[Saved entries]
-------
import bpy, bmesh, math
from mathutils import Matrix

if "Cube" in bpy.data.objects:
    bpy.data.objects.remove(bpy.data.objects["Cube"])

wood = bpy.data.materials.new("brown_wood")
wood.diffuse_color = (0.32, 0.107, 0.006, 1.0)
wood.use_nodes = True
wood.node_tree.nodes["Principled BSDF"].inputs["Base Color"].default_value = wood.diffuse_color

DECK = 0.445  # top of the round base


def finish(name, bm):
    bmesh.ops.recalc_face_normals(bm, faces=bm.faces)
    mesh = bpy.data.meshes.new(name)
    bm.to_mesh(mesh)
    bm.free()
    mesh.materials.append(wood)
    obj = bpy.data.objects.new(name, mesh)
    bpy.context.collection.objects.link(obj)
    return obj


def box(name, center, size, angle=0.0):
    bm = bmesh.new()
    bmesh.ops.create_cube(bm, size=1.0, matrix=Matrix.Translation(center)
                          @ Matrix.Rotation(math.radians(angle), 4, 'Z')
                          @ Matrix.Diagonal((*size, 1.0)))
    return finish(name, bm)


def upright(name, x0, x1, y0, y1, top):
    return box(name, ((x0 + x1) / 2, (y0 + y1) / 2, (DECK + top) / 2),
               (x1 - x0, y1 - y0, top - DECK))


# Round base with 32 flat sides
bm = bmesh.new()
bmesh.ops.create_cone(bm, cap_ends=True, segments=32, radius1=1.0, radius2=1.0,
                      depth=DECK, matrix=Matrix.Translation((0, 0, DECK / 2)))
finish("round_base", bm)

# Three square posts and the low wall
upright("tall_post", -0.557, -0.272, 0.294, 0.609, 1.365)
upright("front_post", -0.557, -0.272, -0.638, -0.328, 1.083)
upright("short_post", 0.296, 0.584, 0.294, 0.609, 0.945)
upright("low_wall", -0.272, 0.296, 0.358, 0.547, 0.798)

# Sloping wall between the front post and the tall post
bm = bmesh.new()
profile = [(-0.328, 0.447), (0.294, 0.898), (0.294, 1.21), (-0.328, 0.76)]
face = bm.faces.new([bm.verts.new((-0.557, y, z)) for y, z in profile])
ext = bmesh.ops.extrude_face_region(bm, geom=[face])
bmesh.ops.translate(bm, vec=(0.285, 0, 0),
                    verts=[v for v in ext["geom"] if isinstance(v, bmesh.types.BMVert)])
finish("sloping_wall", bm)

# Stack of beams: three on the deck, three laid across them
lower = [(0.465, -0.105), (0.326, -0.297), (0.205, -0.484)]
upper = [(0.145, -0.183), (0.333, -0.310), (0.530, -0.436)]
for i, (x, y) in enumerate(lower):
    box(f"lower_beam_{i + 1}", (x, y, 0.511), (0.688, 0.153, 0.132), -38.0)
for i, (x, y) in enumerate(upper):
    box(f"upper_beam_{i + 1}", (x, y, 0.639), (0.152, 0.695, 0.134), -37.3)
-------
# WHAT TO WORK ON
Return the lines from the one containing "-0.638, -0.328, 1.083)" through the last line of the records. Include both ends and nothing else.

# RESPONSE BOX
upright("front_post", -0.557, -0.272, -0.638, -0.328, 1.083)
upright("short_post", 0.296, 0.584, 0.294, 0.609, 0.945)
upright("low_wall", -0.272, 0.296, 0.358, 0.547, 0.798)

# Sloping wall between the front post and the tall post
bm = bmesh.new()
profile = [(-0.328, 0.447), (0.294, 0.898), (0.294, 1.21), (-0.328, 0.76)]
face = bm.faces.new([bm.verts.new((-0.557, y, z)) for y, z in profile])
ext = bmesh.ops.extrude_face_region(bm, geom=[face])
bmesh.ops.translate(bm, vec=(0.285, 0, 0),
                    verts=[v for v in ext["geom"] if isinstance(v, bmesh.types.BMVert)])
finish("sloping_wall", bm)

# Stack of beams: three on the deck, three laid across them
lower = [(0.465, -0.105), (0.326, -0.297), (0.205, -0.484)]
upper = [(0.145, -0.183), (0.333, -0.310), (0.530, -0.436)]
for i, (x, y) in enumerate(lower):
    box(f"lower_beam_{i + 1}", (x, y, 0.511), (0.688, 0.153, 0.132), -38.0)
for i, (x, y) in enumerate(upper):
    box(f"upper_beam_{i + 1}", (x, y, 0.639), (0.152, 0.695, 0.134), -37.3)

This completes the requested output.